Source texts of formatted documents

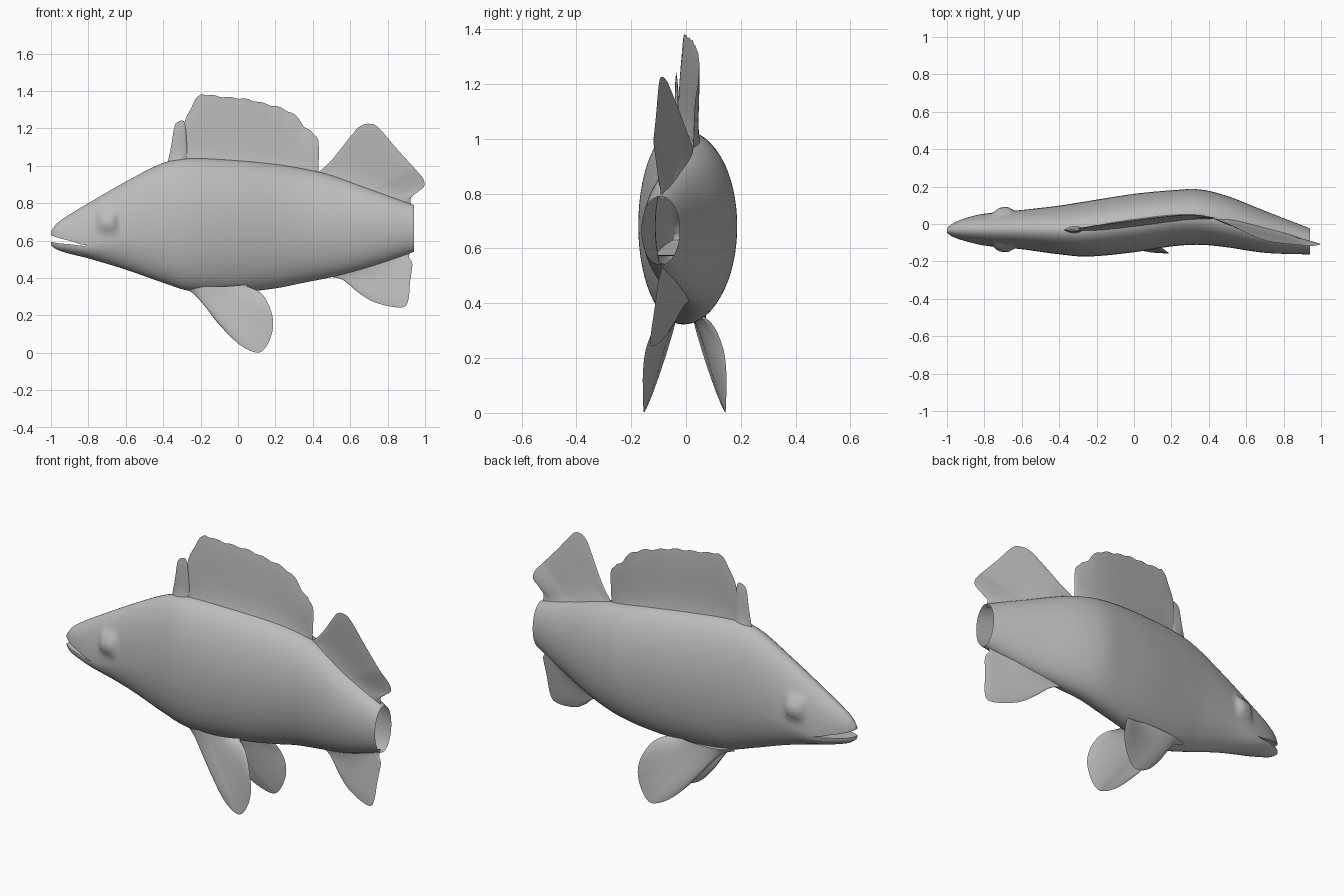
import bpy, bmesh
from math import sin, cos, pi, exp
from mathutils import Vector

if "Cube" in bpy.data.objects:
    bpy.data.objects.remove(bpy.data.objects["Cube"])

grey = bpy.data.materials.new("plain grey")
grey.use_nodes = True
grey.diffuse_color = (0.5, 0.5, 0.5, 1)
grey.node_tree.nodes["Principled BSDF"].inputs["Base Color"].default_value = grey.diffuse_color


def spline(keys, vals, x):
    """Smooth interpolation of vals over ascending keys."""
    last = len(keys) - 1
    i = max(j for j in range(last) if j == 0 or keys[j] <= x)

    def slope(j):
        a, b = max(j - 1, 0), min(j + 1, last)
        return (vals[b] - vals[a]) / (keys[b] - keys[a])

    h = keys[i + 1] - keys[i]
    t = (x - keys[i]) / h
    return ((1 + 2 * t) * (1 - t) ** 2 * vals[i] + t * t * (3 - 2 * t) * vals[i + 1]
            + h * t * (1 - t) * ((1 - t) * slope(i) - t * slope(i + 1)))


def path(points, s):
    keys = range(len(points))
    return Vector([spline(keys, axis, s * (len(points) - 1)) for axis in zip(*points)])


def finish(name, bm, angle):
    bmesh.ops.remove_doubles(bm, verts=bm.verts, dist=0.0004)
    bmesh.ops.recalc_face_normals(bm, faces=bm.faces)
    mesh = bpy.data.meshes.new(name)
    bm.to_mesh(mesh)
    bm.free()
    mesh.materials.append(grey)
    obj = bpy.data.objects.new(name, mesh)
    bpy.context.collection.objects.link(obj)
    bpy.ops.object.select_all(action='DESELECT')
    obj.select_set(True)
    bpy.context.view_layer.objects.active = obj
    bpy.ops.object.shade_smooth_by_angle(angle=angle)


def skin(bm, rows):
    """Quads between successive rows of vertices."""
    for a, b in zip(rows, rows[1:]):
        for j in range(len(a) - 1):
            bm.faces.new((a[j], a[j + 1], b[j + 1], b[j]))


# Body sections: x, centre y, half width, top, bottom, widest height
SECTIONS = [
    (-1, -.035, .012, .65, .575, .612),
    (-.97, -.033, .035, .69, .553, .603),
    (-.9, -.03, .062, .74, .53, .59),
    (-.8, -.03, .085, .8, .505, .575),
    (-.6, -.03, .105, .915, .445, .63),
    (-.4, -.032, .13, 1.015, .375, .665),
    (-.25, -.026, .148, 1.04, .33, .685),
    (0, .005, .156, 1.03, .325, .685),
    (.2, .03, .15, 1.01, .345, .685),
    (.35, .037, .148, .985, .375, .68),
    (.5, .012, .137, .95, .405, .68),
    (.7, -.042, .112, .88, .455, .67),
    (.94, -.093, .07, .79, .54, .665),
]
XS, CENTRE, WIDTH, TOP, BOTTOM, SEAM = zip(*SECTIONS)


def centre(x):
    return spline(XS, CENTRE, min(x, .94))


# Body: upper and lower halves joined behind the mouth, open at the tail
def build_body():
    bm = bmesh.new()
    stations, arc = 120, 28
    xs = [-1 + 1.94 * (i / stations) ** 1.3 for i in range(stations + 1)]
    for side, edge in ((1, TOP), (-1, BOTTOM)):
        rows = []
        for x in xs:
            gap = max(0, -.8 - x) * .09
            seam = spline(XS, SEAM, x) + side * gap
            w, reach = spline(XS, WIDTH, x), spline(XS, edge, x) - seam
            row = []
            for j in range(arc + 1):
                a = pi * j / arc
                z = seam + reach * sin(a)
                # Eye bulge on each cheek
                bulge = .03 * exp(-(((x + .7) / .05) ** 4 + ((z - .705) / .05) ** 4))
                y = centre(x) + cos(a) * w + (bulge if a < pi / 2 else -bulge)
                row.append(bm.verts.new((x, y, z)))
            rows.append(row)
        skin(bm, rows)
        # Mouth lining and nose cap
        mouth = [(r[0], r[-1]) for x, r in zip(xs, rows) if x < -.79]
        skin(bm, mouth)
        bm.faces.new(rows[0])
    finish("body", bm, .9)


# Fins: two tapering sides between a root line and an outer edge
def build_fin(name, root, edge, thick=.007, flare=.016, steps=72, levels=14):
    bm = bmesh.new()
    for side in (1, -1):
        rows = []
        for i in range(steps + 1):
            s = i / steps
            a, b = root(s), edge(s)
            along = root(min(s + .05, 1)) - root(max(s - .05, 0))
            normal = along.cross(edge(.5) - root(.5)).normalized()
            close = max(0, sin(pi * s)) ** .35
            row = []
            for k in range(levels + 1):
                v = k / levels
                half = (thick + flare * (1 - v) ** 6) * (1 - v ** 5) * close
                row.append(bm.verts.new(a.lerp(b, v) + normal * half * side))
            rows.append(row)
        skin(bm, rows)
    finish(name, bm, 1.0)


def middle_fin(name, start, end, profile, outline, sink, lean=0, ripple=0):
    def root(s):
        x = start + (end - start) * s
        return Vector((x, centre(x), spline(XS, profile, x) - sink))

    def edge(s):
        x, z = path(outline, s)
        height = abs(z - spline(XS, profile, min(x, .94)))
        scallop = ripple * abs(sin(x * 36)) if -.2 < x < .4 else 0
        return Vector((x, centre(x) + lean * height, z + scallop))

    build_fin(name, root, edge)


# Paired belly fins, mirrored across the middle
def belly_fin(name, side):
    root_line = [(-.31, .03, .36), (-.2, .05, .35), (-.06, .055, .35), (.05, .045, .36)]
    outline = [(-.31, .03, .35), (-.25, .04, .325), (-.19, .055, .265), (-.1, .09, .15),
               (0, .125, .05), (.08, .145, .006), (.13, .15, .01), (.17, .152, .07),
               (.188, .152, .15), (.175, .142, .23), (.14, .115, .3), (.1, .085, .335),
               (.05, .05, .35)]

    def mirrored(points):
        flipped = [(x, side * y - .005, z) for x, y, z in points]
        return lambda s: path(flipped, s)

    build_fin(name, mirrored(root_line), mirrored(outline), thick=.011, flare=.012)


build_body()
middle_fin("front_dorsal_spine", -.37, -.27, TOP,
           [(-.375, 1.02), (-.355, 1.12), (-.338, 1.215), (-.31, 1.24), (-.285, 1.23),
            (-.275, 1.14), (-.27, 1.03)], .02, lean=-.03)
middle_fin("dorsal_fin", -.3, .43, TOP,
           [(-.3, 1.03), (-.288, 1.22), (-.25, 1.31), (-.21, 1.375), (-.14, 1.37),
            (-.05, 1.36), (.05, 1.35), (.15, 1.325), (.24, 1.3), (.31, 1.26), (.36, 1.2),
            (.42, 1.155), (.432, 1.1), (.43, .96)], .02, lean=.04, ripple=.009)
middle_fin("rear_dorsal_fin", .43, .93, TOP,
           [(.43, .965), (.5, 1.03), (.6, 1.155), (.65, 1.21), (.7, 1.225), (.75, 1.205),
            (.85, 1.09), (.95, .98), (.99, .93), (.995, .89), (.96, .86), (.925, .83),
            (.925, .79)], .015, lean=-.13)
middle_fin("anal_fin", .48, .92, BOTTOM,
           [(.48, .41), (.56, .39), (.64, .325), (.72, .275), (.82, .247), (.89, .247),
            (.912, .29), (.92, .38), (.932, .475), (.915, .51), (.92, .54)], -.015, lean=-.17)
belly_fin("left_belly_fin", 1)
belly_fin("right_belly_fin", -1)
---
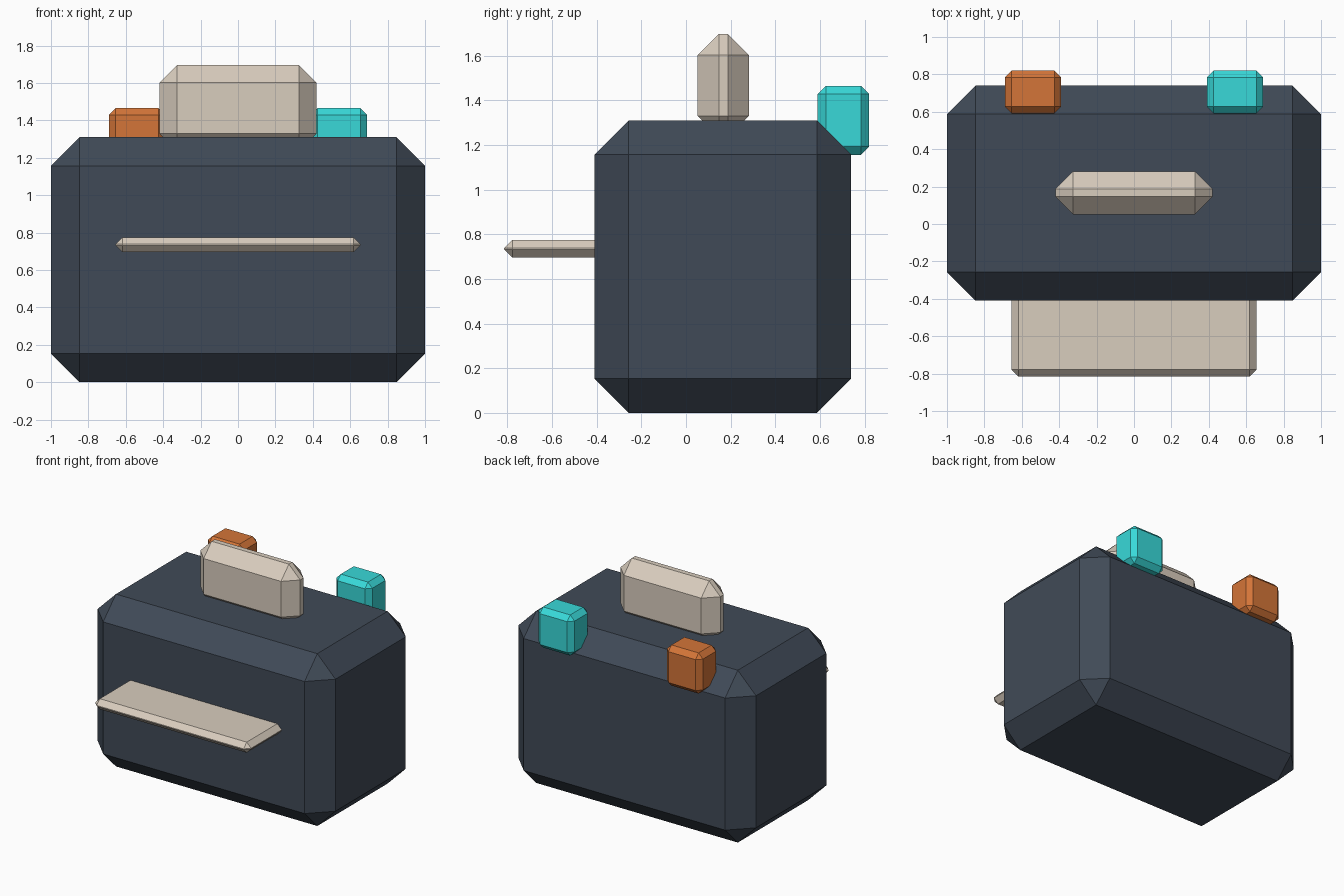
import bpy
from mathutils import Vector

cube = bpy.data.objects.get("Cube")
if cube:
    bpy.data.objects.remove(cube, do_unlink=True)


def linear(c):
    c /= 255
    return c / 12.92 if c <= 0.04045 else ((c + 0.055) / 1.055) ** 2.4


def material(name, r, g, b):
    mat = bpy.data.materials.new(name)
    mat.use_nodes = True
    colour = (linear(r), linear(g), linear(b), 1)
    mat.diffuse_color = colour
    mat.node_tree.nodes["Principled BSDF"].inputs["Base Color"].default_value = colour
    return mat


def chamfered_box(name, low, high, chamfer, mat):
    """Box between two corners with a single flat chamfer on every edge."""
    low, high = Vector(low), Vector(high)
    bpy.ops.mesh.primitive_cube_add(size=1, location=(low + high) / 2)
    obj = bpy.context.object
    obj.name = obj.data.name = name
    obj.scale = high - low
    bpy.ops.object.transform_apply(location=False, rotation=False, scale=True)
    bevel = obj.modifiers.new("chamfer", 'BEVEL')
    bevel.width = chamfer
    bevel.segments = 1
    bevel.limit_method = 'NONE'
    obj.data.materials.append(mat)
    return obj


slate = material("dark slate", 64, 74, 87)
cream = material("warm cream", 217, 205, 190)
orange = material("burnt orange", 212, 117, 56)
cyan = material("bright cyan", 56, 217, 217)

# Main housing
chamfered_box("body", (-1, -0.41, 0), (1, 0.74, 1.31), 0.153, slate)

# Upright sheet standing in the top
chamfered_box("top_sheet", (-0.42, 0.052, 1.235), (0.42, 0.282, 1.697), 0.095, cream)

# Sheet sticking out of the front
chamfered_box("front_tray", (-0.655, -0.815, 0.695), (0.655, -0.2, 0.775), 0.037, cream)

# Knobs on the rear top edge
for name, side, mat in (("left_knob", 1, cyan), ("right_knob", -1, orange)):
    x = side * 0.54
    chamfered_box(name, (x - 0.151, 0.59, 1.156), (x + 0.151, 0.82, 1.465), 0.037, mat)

* **Your task**
Reproduce only the lines above, starting at the line with "import bpy, bmesh" and ending at the line with "bmesh.ops.recalc_face_normals(bm, faces=bm.faces)", exactly as written.

* **Result of the exercise**
import bpy, bmesh
from math import sin, cos, pi, exp
from mathutils import Vector

if "Cube" in bpy.data.objects:
    bpy.data.objects.remove(bpy.data.objects["Cube"])

grey = bpy.data.materials.new("plain grey")
grey.use_nodes = True
grey.diffuse_color = (0.5, 0.5, 0.5, 1)
grey.node_tree.nodes["Principled BSDF"].inputs["Base Color"].default_value = grey.diffuse_color


def spline(keys, vals, x):
    """Smooth interpolation of vals over ascending keys."""
    last = len(keys) - 1
    i = max(j for j in range(last) if j == 0 or keys[j] <= x)

    def slope(j):
        a, b = max(j - 1, 0), min(j + 1, last)
        return (vals[b] - vals[a]) / (keys[b] - keys[a])

    h = keys[i + 1] - keys[i]
    t = (x - keys[i]) / h
    return ((1 + 2 * t) * (1 - t) ** 2 * vals[i] + t * t * (3 - 2 * t) * vals[i + 1]
            + h * t * (1 - t) * ((1 - t) * slope(i) - t * slope(i + 1)))


def path(points, s):
    keys = range(len(points))
    return Vector([spline(keys, axis, s * (len(points) - 1)) for axis in zip(*points)])


def finish(name, bm, angle):
    bmesh.ops.remove_doubles(bm, verts=bm.verts, dist=0.0004)
    bmesh.ops.recalc_face_normals(bm, faces=bm.faces)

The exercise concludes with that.